USDA awards $1.2b for food box program

Purchases include $317 million for dairy, $258 million for meat and $175 million for combination of fresh produce, dairy and meat.

Jacqui Fatka, Policy editor

May 11, 2020

3 Min Read
USDA awards $1.2b for food box program
USDA Photo courtesy of Lance Cheung

The U.S. Department of Agriculture approved $1.2 billion in contracts for the Farmers to Families Food Box Program designed to connect excess meat, dairy and produce on farms with families facing food insecurity. Due to high interest and need, the funding far exceeds the $100 million per month the department initially planned for the program.

The program will purchase $461 million in fresh fruits and vegetables, $317 million in dairy products, $258 million in meat and $175 million in a combination box of fresh produce, dairy or meat products.

“This is a new, innovative approach to provide critical support to American farmers and families, and USDA moved as expeditiously as federal procurement rules allow to stand up the program and solicit offers,” Agriculture Secretary Sonny Perdue said. “We were pleased to see the abundance of interest from both food distributors and nonprofit organizations. Within days, the Farmers to Families Food Box Program will begin distributing surplus food -- while safeguarding food safety techniques -- to communities across the country where it’s needed most.”

The Farmers to Families Food Box program is a creative approach to incorporate underutilized foodservice infrastructure — such as transportation and refrigerated storage — to quickly and efficiently get food to Americans in need. The effort also goes beyond traditional programming to streamline the acquisition and distribution process and forge an important partnership among the private and nonprofit sectors, which will continue to pay dividends.

Related:USDA announces $470m in food purchases

A full list of approved suppliers will be posted on the Farmers to Families Food Box Program website.

USDA is authorized to spend up to $3 billion through the Coronavirus Food Assistance Program (CFAP). Suppliers will package these products into family-sized boxes and then transport them to food banks, community and faith-based organizations and other nonprofits serving Americans in need from May 15 through June 30, 2020. 

The International Dairy Foods Assn. (IDFA) applauded USDA for moving quickly, aggressively and creatively to formulate the Farmers to Families Food Box program. This announcement comes on the heels of USDA approving additional funding through Section 32, adding $140 million to the total of dairy product purchases.

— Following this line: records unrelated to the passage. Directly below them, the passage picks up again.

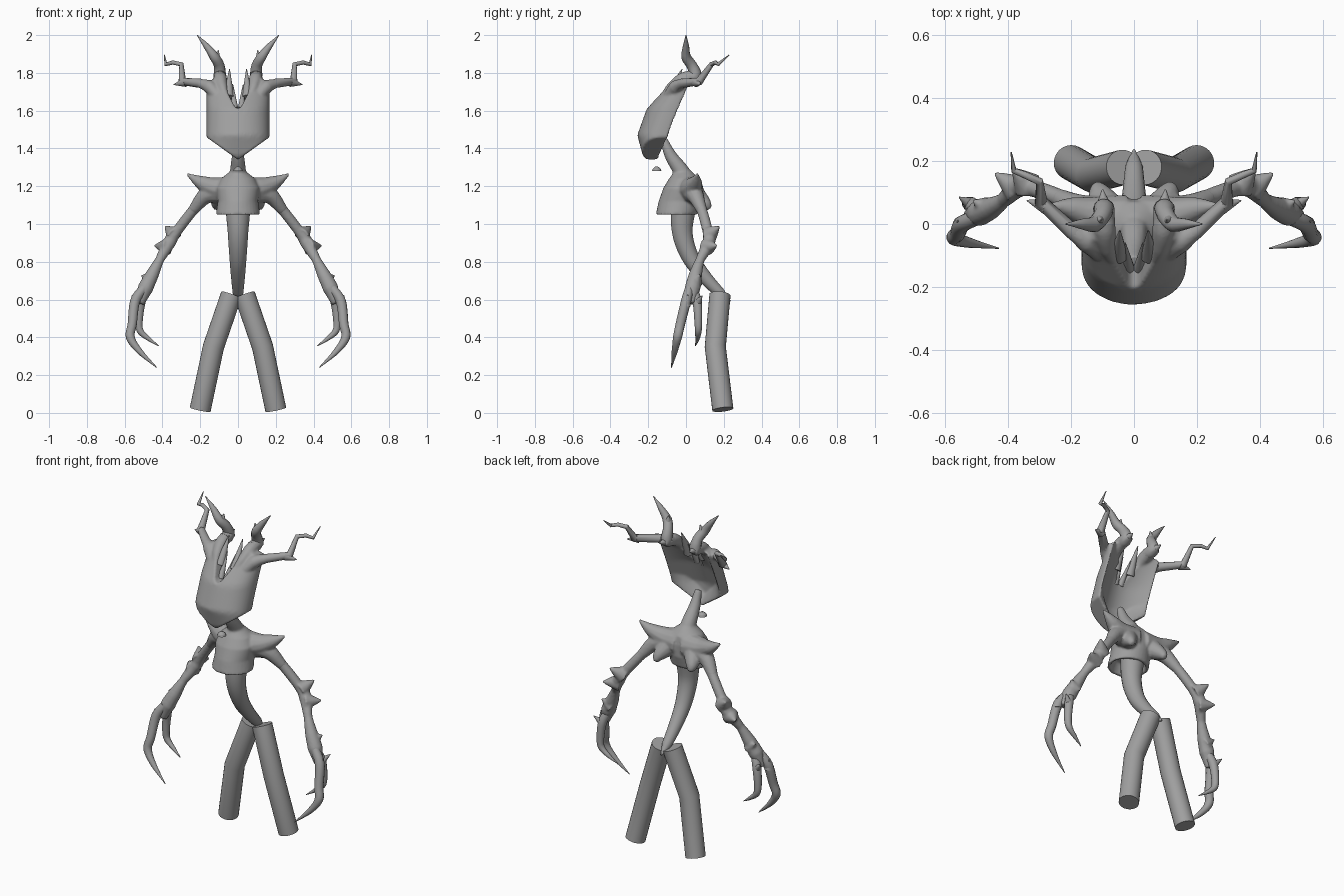
import bpy, bmesh, math
from mathutils import Vector

cube = bpy.data.objects.get("Cube")
if cube:
    bpy.data.objects.remove(cube)

grey = (.35, .35, .35, 1)
bark = bpy.data.materials.new("grey bark")
bark.use_nodes = True
bark.diffuse_color = grey
bark.node_tree.nodes["Principled BSDF"].inputs["Base Color"].default_value = grey


def finish(bm, name, fused=False):
    bmesh.ops.recalc_face_normals(bm, faces=bm.faces)
    mesh = bpy.data.meshes.new(name)
    bm.to_mesh(mesh)
    bm.free()
    mesh.materials.append(bark)
    obj = bpy.data.objects.new(name, mesh)
    bpy.context.collection.objects.link(obj)
    bpy.ops.object.select_all(action='DESELECT')
    bpy.context.view_layer.objects.active = obj
    obj.select_set(True)
    bpy.ops.object.shade_smooth_by_angle(angle=math.radians(40))
    if fused:
        # Melt overlapping pieces into one skin
        merge = obj.modifiers.new("merge", 'REMESH')
        merge.mode = 'VOXEL'
        merge.voxel_size = .007
        merge.use_smooth_shade = True
        soften = obj.modifiers.new("soften", 'SMOOTH')
        soften.iterations = 4


def loft(bm, rings):
    rows = [[bm.verts.new(point) for point in ring] for ring in rings]
    count = len(rows[0])
    for lower, upper in zip(rows, rows[1:]):
        for i in range(count):
            bm.faces.new((lower[i - 1], lower[i], upper[i], upper[i - 1]))
    # Close both ends with strips of quads
    for row in (rows[0], rows[-1]):
        for i in range(count // 2 - 1):
            bm.faces.new((row[i], row[i + 1], row[-i - 2], row[-i - 1]))


def circle(count):
    return [math.tau * k / count for k in range(count)]


def blend(values, fraction):
    # Value at a fraction of an evenly spaced list
    place = fraction * (len(values) - 1)
    index = min(int(place), len(values) - 2)
    return values[index] + (values[index + 1] - values[index]) * (place - index)


def lookup(table, key):
    for (start, low), (end, high) in zip(table, table[1:]):
        if key <= end:
            return low + (high - low) * (key - start) / (end - start)
    return table[-1][1]


def smooth_path(points, steps):
    # Catmull-Rom curve through the points
    ends = [points[0] * 2 - points[1]] + points + [points[-1] * 2 - points[-2]]
    path = []
    for before, start, end, after in zip(ends, ends[1:], ends[2:], ends[3:]):
        for k in range(steps):
            t = k / steps
            bend = (2 * before - 5 * start + 4 * end - after) * t * t
            twist = (3 * start - before - 3 * end + after) * t ** 3
            path.append(start + ((end - before) * t + bend + twist) / 2)
    return path + [points[-1]]


def tube(bm, side, radii, *points, sides=12, steps=5):
    path = smooth_path([Vector((x * side, y, z)) for x, y, z in points], steps)
    last = len(path) - 1
    normal = (path[1] - path[0]).orthogonal()
    rings = []
    for i, centre in enumerate(path):
        ahead = (path[min(i + 1, last)] - path[min(i, last - 1)]).normalized()
        behind = (path[max(i, 1)] - path[max(i - 1, 0)]).normalized()
        along = (ahead + behind).normalized()
        normal = (normal - along * normal.dot(along)).normalized()
        cross = along.cross(normal)
        radius = blend(radii, i / last)
        rings.append([centre + radius * (normal * math.cos(a) + cross * math.sin(a))
                      for a in circle(sides)])
    loft(bm, rings)


def thorn(bm, side, radius, base, tip):
    # Concave spike with a broad foot
    middle = Vector(base).lerp(Vector(tip), .5)
    tube(bm, side, (radius, radius * .55, tip_size), base, middle, tip)


tip_size = .002

# Mask-shaped head: pointed chin, notched brow, hollow back
front_line = [(1.34, -.2), (1.36, -.22), (1.47, -.25), (1.61, -.2), (1.79, -.05)]
brow_line = [(0, 1.61), (.1, 1.62), (.6, 1.78), (1, 1.75)]
rows, columns = 16, 30
rings = []
for row in range(rows + 1):
    front, back = [], []
    for column in range(columns + 1):
        angle = math.pi * (column / columns - .5)
        u, bulge = math.sin(angle), math.cos(angle)
        chin = 1.34 + .12 * abs(u)
        z = chin + (lookup(brow_line, abs(u)) - chin) * row / rows
        edge = .42 * (z - 1.72)
        depth = lookup(front_line, z) - edge
        hollow = .6 * min(1, 4 * row / rows)
        front.append((.167 * u, edge - .008 + depth * bulge ** .8, z))
        back.append((.167 * u, edge + .012 + depth * hollow * bulge ** 2, z))
    rings.append(front + back[::-1])
bm = bmesh.new()
loft(bm, rings)
for side in (-1, 1):
    # Antler roots
    tube(bm, side, (.012, .028, .036, .034), (.06, -.13, 1.67), (.082, -.08, 1.72),
         (.093, -.02, 1.765), (.095, .05, 1.785))
    tube(bm, side, (.03, .036, .024), (.11, -.09, 1.68), (.15, -.055, 1.725), (.2, -.02, 1.745))
finish(bm, "head", fused=True)

# Chest with flared, hollow lower rim: height, half width, front, back
bm = bmesh.new()
chest_levels = [(1.11, .08, -.12, .03), (1.05, .1, -.14, .04), (1.05, .117, -.16, .06),
                (1.12, .107, -.145, .08), (1.19, .115, -.12, .08), (1.24, .09, -.09, .07), (1.28, .04, -.06, .03)]
loft(bm, [[(width * math.cos(a), (front + back + (back - front) * math.sin(a)) / 2, z)
           for a in circle(32)] for z, width, front, back in chest_levels])
# Neck
tube(bm, 1, (.07, .045, .033, .02), (0, .01, 1.18), (0, -.02, 1.27), (0, -.08, 1.36), (0, -.12, 1.45))
for side in (-1, 1):
    # Shoulder spike, shoulder blade knob and arm root
    tube(bm, side, (.075, .06, .036, .006), (.03, .02, 1.18), (.12, .03, 1.19), (.2, .05, 1.222), (.27, .06, 1.264))
    tube(bm, side, (.06, .035, .014), (.08, .04, 1.16), (.11, .1, 1.11), (.115, .125, 1.08))
    tube(bm, side, (.06, .045, .028), (.09, .03, 1.17), (.17, .05, 1.15), (.24, .085, 1.07))
finish(bm, "chest", fused=True)

# Small bud under the chin
bm = bmesh.new()
tube(bm, 1, (.026, .022, .006), (0, -.155, 1.28), (0, -.155, 1.292), (0, -.155, 1.305))
finish(bm, "throat_bud")

# Waist curving back to a point between the legs
bm = bmesh.new()
tube(bm, 1, (.07, .055, .046, .038, .028, .004), (0, -.01, 1.12), (0, -.02, .96), (0, .02, .83),
     (0, .09, .73), (0, .18, .635), (0, .235, .59), sides=20)
finish(bm, "waist")

for side, label in ((1, "left"), (-1, "right")):
    bm = bmesh.new()
    tube(bm, side, (.056, .056), (.2, .195, .018), (.13, .155, .35), (.035, .18, .625), sides=24, steps=1)
    finish(bm, label + "_leg")

    # Arm with thorns at elbow, forearm and wrist
    bm = bmesh.new()
    tube(bm, side, (.04, .028, .028, .036, .024, .036, .042, .025),
         (.17, .05, 1.15), (.24, .085, 1.07), (.325, .115, .96), (.365, .12, .9),
         (.415, .075, .81), (.455, .05, .73), (.49, .035, .66), (.52, .025, .58))
    thorn(bm, side, .05, (.335, .12, .94), (.388, .18, .99))
    thorn(bm, side, .05, (.37, .11, .88), (.447, .165, .885))
    thorn(bm, side, .04, (.46, .05, .69), (.515, .075, .735))
    finish(bm, label + "_arm", fused=True)

    # Clawed fingers with knuckle thorns
    bm = bmesh.new()
    tube(bm, side, (.025, .027, .025, .024, .016, tip_size), (.5, .02, .66), (.545, 0, .59),
         (.56, -.03, .47), (.57, -.045, .4), (.52, -.06, .325), (.43, -.077, .24))
    thorn(bm, side, .026, (.55, 0, .57), (.56, .01, .625))
    finish(bm, label + "_outer_finger")
    bm = bmesh.new()
    tube(bm, side, (.025, .025, .021, .018, .011, tip_size), (.49, .04, .65), (.515, .06, .58),
         (.525, .065, .48), (.515, .065, .43), (.47, .06, .39), (.42, .05, .355))
    thorn(bm, side, .024, (.515, .06, .58), (.555, .085, .62))
    finish(bm, label + "_inner_finger")

    # Upright antler growing from the brow ridge
    bm = bmesh.new()
    tube(bm, side, (.034, .034, .028, .026, .017, tip_size), (.093, 0, 1.775),
         (.096, .05, 1.785), (.1, .03, 1.84), (.125, 0, 1.885), (.165, 0, 1.94), (.217, 0, 2), steps=3)
    thorn(bm, side, .025, (.115, .01, 1.865), (.104, .014, 1.92))
    thorn(bm, side, .032, (.095, .04, 1.78), (.1, .11, 1.79))
    finish(bm, label + "_upright_antler")

    # Zigzag antler reaching sideways and back
    bm = bmesh.new()
    tube(bm, side, (.03, .025, .022, .013, .011, .01, tip_size), (.15, -.055, 1.725), (.2, -.02, 1.745),
         (.295, .07, 1.755), (.3, .135, 1.845), (.345, .155, 1.855), (.382, .17, 1.845), (.39, .228, 1.895), steps=1)
    thorn(bm, side, .025, (.28, .055, 1.75), (.34, .075, 1.738))
    finish(bm, label + "_side_antler")

    # Small horns in the brow notch
    bm = bmesh.new()
    thorn(bm, side, .03, (.05, -.1, 1.67), (.045, -.02, 1.82))
    thorn(bm, side, .02, (.018, -.14, 1.61), (.028, -.06, 1.74))
    finish(bm, label + "_small_horns")
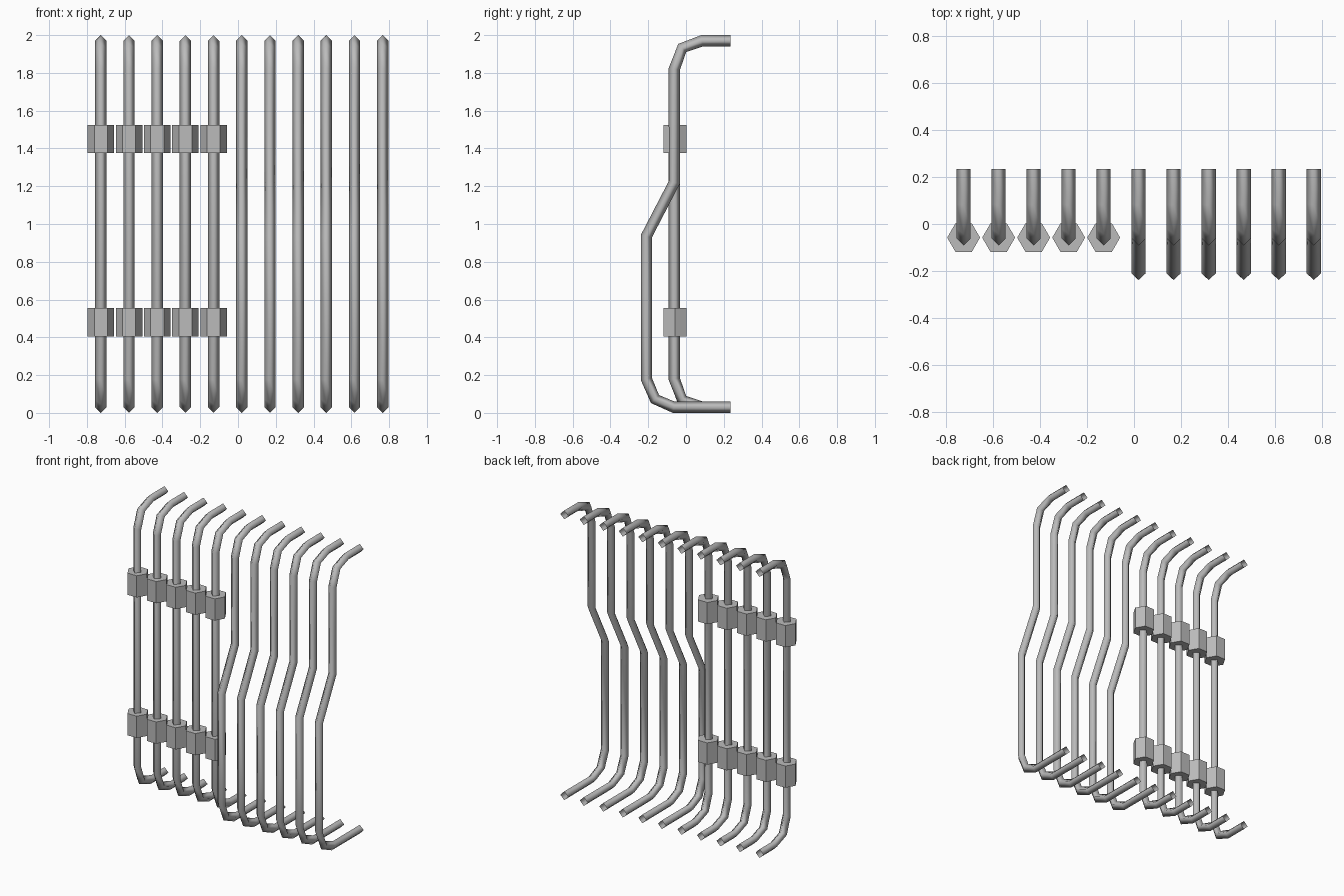
import bpy
import bmesh
from math import pi
from mathutils import Vector, Matrix

cube = bpy.data.objects.get("Cube")
if cube:
    bpy.data.objects.remove(cube, do_unlink=True)

# Material
steel = bpy.data.materials.new("grey steel")
steel.use_nodes = True
GREY = (0.5, 0.5, 0.5, 1)
steel.diffuse_color = GREY
steel.node_tree.nodes["Principled BSDF"].inputs["Base Color"].default_value = GREY

BAR_R = 0.03
FIRST_X, STEP = -0.726, 0.1492


def add_object(name, bm, x, smooth):
    bmesh.ops.recalc_face_normals(bm, faces=bm.faces)
    for f in bm.faces:
        f.smooth = smooth
    mesh = bpy.data.meshes.new(name)
    bm.to_mesh(mesh)
    bm.free()
    mesh.materials.append(steel)
    obj = bpy.data.objects.new(name, mesh)
    obj.location.x = x
    bpy.context.collection.objects.link(obj)


def bar(name, path, x):
    """Four-sided open tube swept along a (y, z) path."""
    pts = [Vector((0, y, z)) for y, z in path]
    side = Vector((1, 0, 0))
    bm = bmesh.new()
    rings = []
    for i, p in enumerate(pts):
        t = Vector()
        if i > 0:
            t += (p - pts[i - 1]).normalized()
        if i < len(pts) - 1:
            t += (pts[i + 1] - p).normalized()
        out = side.cross(t.normalized())
        rings.append([bm.verts.new(p + d * BAR_R) for d in (side, out, -side, -out)])
    for a, b in zip(rings, rings[1:]):
        for k in range(4):
            n = (k + 1) % 4
            bm.faces.new((a[k], a[n], b[n], b[k]))
    add_object(name, bm, x, True)


def collar(name, x, z):
    """Six-sided sleeve around a straight bar."""
    bm = bmesh.new()
    bmesh.ops.create_cone(bm, cap_ends=True, segments=6, radius1=0.07, radius2=0.07, depth=0.15,
                          matrix=Matrix.Translation((0, -0.058, z)) @ Matrix.Rotation(pi / 2, 4, 'Z'))
    add_object(name, bm, x, False)


# Bar paths, top to bottom
top = [(0.235, 1.97), (0.085, 1.97), (-0.02, 1.932), (-0.062, 1.82)]
straight = top + [(y, 2 - z) for y, z in reversed(top)]
bent = top + [(-0.062, 1.22), (-0.21, 0.935), (-0.21, 0.18),
              (-0.164, 0.073), (-0.065, 0.03), (0.235, 0.03)]

# Five straight bars with collars, then six bent bars
for i in range(11):
    x = FIRST_X + i * STEP
    if i < 5:
        bar(f"straight_bar_{i + 1}", straight, x)
        collar(f"lower_collar_{i + 1}", x, 0.48)
        collar(f"upper_collar_{i + 1}", x, 1.45)
    else:
        bar(f"bent_bar_{i + 1}", bent, x)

“Not only will this effort purchase roughly $3 billion in food from American producers and processors and get it to people in need across our country, but the program also will establish a new paradigm for building partnerships among the public, private and nonprofit sectors to respond to food insecurity. It is truly a win-win-win,” IDFA president and chief executive officer Michael Dykes said in a notice to the dairy community.

Related:Farmers stand ready to meet food bank shortages

“For our dairy processors who have lost their foodservice and institutional business, IDFA is grateful that USDA plans to purchase $317 million in dairy products — from milk and butter to cheese and yogurt — by June 30,” Dykes added. “Our hope is that these purchases, alongside traditional Section 32 and entitlement program purchases, spur demand for additional dairy products and, thereby, keep the dairy supply intact throughout this crisis.”

The American Farm Bureau Federation and Feeding America, the country’s largest hunger relief organization, sent a letter to USDA requesting a nimble approach to quickly and effectively get food from America’s farms to the nation’s food banks and others addressing food insecurity.

American Farm Bureau Federation president Zippy Duvall said, “We applaud the USDA for its quick action and flexibility in finding a way to get food from America’s farms to the dinner tables of those who need it most. These food purchases will help the hungry while providing income to farmers and ranchers who have seen some markets for their food disappear during the COVID-19 pandemic.”

Duvall added, “The American Farm Bureau and Feeding America were among the first to call for a quick solution that links farmers with the nation’s food banks. USDA’s responsiveness and the early success of the food box program give hope to those in need and to farmers who have food ready to be harvested.”

About the Author(s)

Jacqui Fatka

Policy editor, Farm Futures

Jacqui Fatka grew up on a diversified livestock and grain farm in southwest Iowa and graduated from Iowa State University with a bachelor’s degree in journalism and mass communications, with a minor in agriculture education, in 2003. She’s been writing for agricultural audiences ever since. In college, she interned with Wallaces Farmer and cultivated her love of ag policy during an internship with the Iowa Pork Producers Association, working in Sen. Chuck Grassley’s Capitol Hill press office. In 2003, she started full time for Farm Progress companies’ state and regional publications as the e-content editor, and became Farm Futures’ policy editor in 2004. A few years later, she began covering grain and biofuels markets for the weekly newspaper Feedstuffs. As the current policy editor for Farm Progress, she covers the ongoing developments in ag policy, trade, regulations and court rulings. Fatka also serves as the interim executive secretary-treasurer for the North American Agricultural Journalists. She lives on a small acreage in central Ohio with her husband and three children.

Subscribe to Our Newsletters
Feedstuffs is the news source for animal agriculture

You May Also Like